The one-year Eonia rate reflects what overnight bank-to-bank
lending rates are expected to average out at over the year, and
has already risen 0.25 basis points -- the equivalent of a
typical ECB interest rate hike -- since December.
"It's fair to say that banks put on a good show last week,
surprising the market with the volume of cash handed back to the
ECB, but this was likely a one-off," Icap strategist Chris Clark
"The road back to normalisation of euro money markets will
be a very long and slow one."
The weekly repayments are gaining increasing market
attention, both because of the jump in interbank rates and
because they are being seen as a proxy of banks' health and
ability to survive without central bank help.
They have another two years to pay back the money and can
repay as little or as much as they want each week, but returning
the cash is increasingly being seen as a badge of honour to be
waved at rivals, rating agencies and shareholders.
Credit Agricole was the latest bank to say it had
started repaying its LTRO funding on Friday and
its in-house strategists said the small overall weekly number
would prompt the market to revert to its original view that the
pattern of repayments would be steady rather than sudden.
They expect Eonia rates for one-year and beyond "to
gradually rise - hence, normalise towards the refi rate - while
the shorter-dated tenors, particularly up to the six-month
tenor, should have scope to fall modestly from current levels,"
they said in a note.
The effect of the liquidity withdrawals has been greatest on
longer-dated money market rates because the excess of cash is
large and not expected to fall to 'normal' levels for some time.
For Europe's struggling debtor countries and the ECB, the
jump in banking market rates is not ideal because it effectively
tightens money policy and creates unwanted stress just when the

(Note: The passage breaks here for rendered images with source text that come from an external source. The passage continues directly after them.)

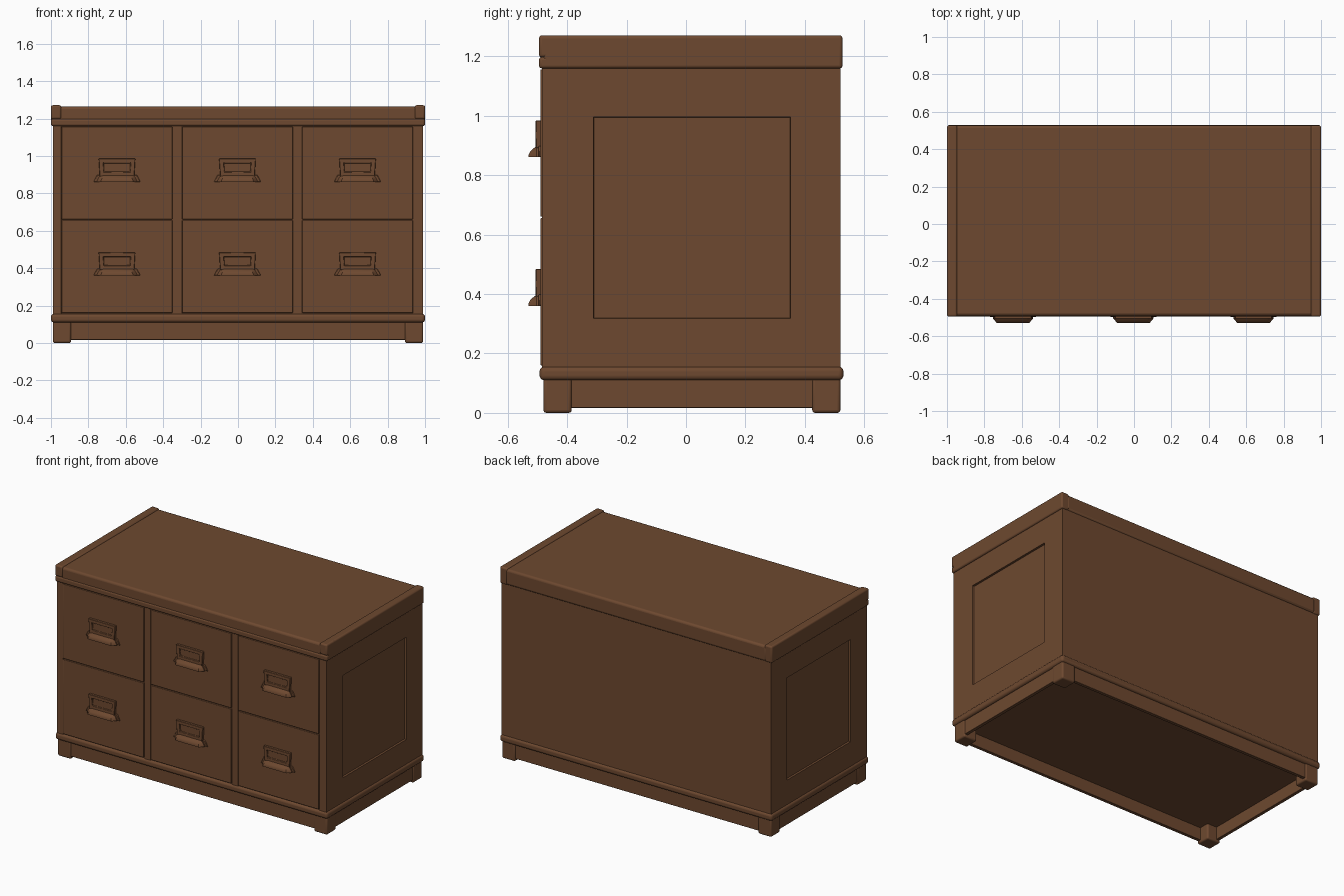
import bpy
import bmesh
from mathutils import Vector

default = bpy.data.objects.get("Cube")
if default:
    bpy.data.objects.remove(default)

# Single wood colour
wood = bpy.data.materials.new("brown wood")
wood.use_nodes = True
colour = (0.155, 0.066, 0.029, 1)
wood.diffuse_color = colour
bsdf = wood.node_tree.nodes["Principled BSDF"]
bsdf.inputs["Base Color"].default_value = colour
bsdf.inputs["Roughness"].default_value = 0.7


def finish(name, bm, bevel=0.0, segments=3):
    bmesh.ops.recalc_face_normals(bm, faces=bm.faces)
    mesh = bpy.data.meshes.new(name)
    bm.to_mesh(mesh)
    bm.free()
    obj = bpy.data.objects.new(name, mesh)
    bpy.context.collection.objects.link(obj)
    mesh.materials.append(wood)
    if bevel:
        mod = obj.modifiers.new("Bevel", "BEVEL")
        mod.width = bevel
        mod.segments = segments
        mod.limit_method = "ANGLE"
    bpy.ops.object.select_all(action="DESELECT")
    obj.select_set(True)
    bpy.context.view_layer.objects.active = obj
    bpy.ops.object.shade_smooth_by_angle()


def box_mesh(x, y, z):
    """Box from (min, max) ranges on each axis."""
    bm = bmesh.new()
    bmesh.ops.create_cube(bm, size=1)
    for v in bm.verts:
        v.co = Vector([(r[0] + r[1]) / 2 + c * (r[1] - r[0])
                       for c, r in zip(v.co, (x, y, z))])
    return bm


def box(name, x, y, z, bevel=0.0, segments=3):
    finish(name, box_mesh(x, y, z), bevel, segments)


def sunken(bm, axis, sign, margin, depth):
    """Sink a panel into the face that looks along the given axis."""
    bm.normal_update()
    face = max(bm.faces, key=lambda f: f.normal[axis] * sign)
    for thickness in (margin, 0.002):
        bmesh.ops.inset_region(bm, faces=[face], thickness=thickness,
                               use_even_offset=True)
    for v in face.verts:
        v.co[axis] -= sign * depth


FRONT, BACK = -0.48, 0.52

# Carcass with a sunken panel on each end
body = box_mesh((-0.99, 0.99), (FRONT, BACK), (0.15, 1.165))
for side in (-1, 1):
    sunken(body, 0, side, 0.168, 0.012)
finish("carcass", body)

# Front stiles and dividers
for name, x0, x1 in (("right_stile", -0.99, -0.945), ("right_divider", -0.35, -0.302),
                     ("left_divider", 0.296, 0.34), ("left_stile", 0.938, 0.99)):
    box(name, (x0, x1), (FRONT - 0.005, FRONT + 0.02), (0.15, 1.165), 0.002)

# Base moulding slab, with a bottom panel inside the skirt
box("base_moulding", (-1, 1), (-0.493, 0.53), (0.11, 0.156), 0.016, 4)
box("bottom_panel", (-0.965, 0.965), (-0.455, 0.495), (0.1, 0.13))
for name, y0, y1 in (("front", -0.474, -0.452), ("back", 0.492, 0.514)):
    box(name + "_skirt", (-0.96, 0.96), (y0, y1), (0.017, 0.12), 0.003)

for name, s in (("right", -1), ("left", 1)):
    def span(a, b):
        return tuple(sorted((s * a, s * b)))
    box(name + "_skirt", span(0.962, 0.984), (-0.46, 0.5), (0.017, 0.12), 0.003)
    # Feet
    box(name + "_front_foot", span(0.893, 0.99), (FRONT, -0.385), (0, 0.125), 0.01)
    box(name + "_back_foot", span(0.893, 0.99), (0.425, BACK), (0, 0.125), 0.01)
    # Raised end lip of the top, with its front end above the moulding
    box(name + "_top_lip", span(0.945, 1), (-0.48, 0.527), (1.16, 1.271), 0.01)
    box(name + "_top_lip_end", span(0.945, 1), (-0.495, -0.4), (1.197, 1.271), 0.01)

# Top board and the moulding along its front
box("top_moulding", (-1, 1), (-0.495, -0.4), (1.16, 1.198), 0.01)
box("top_board", (-0.96, 0.96), (-0.49, 0.527), (1.16, 1.264), 0.014)


def label_frame(name, cx, z):
    bm = box_mesh((cx - 0.098, cx + 0.098), (-0.506, -0.485), (z + 0.03, z + 0.124))
    # Narrow the foot of the frame
    for v in bm.verts:
        if v.co.z < z + 0.05:
            v.co.x = cx + (v.co.x - cx) * 0.94
    sunken(bm, 1, -1, 0.022, 0.009)
    finish(name, bm, 0.002, 1)


def cup_pull(name, cx, z):
    """Rounded pull lofted from half-width, depth and height sections."""
    sections = ((0.108, 0.53, 0), (0.106, 0.53, 0.008), (0.1, 0.525, 0.019),
                (0.094, 0.516, 0.028), (0.088, 0.505, 0.036))
    bm = bmesh.new()
    rings = []
    for w, depth, h in sections:
        outline = ((-w, -0.485), (-w, -0.504), (-w * 0.8, -depth),
                   (w * 0.8, -depth), (w, -0.504), (w, -0.485))
        rings.append([bm.verts.new((cx + x, y, z + h)) for x, y in outline])
    for a, b in zip(rings, rings[1:]):
        for i in range(6):
            j = (i + 1) % 6
            bm.faces.new((a[i], a[j], b[j], b[i]))
    bm.faces.new(rings[0])
    bm.faces.new(rings[-1])
    finish(name, bm)


def pull_plate(name, cx, z):
    """Flared backing behind the pull, narrower at its top."""
    bm = box_mesh((cx - 0.126, cx + 0.126), (-0.497, -0.485), (z, z + 0.038))
    for v in bm.verts:
        if v.co.z > z + 0.02:
            v.co.x = cx + (v.co.x - cx) * 0.84
    finish(name, bm, 0.003, 1)


# Six drawers with their hardware
for col, cx in (("right", -0.647), ("middle", -0.003), ("left", 0.639)):
    for row, z in (("lower", 0.16), ("upper", 0.661)):
        tag = f"{col}_{row}_"
        box(tag + "drawer_front", (cx - 0.296, cx + 0.296), (-0.49, FRONT + 0.01),
            (z, z + 0.496), 0.003, 2)
        label_frame(tag + "label_frame", cx, z + 0.2)
        cup_pull(tag + "pull", cx, z + 0.2)
        pull_plate(tag + "pull_plate", cx, z + 0.2)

bloc's economies are showing fragile signs of improvement.
The loans, which banks can keep for up to three years, were
designed to stop lending freezing up after its sovereign debt
crisis spiralled in 2011.
Influential ECB Board member Peter Praet demonstrated the
central bank's sensitivity to a too-rapid withdrawal of
liquidity earlier this week.
"We will exert vigilance to ensure that ... the overall
liquidity conditions prevailing in the money market will remain
consistent with the degree of accommodation that the current
outlook for prices and real activity warrant," Praet
Market analysts will now focus on the ECB's monthly policy
meeting next week before switching the bulk of their attention
to Feb. 22 when the ECB will announce how much banks want to
instantly repay of the second 530 billion LTRO (longer-term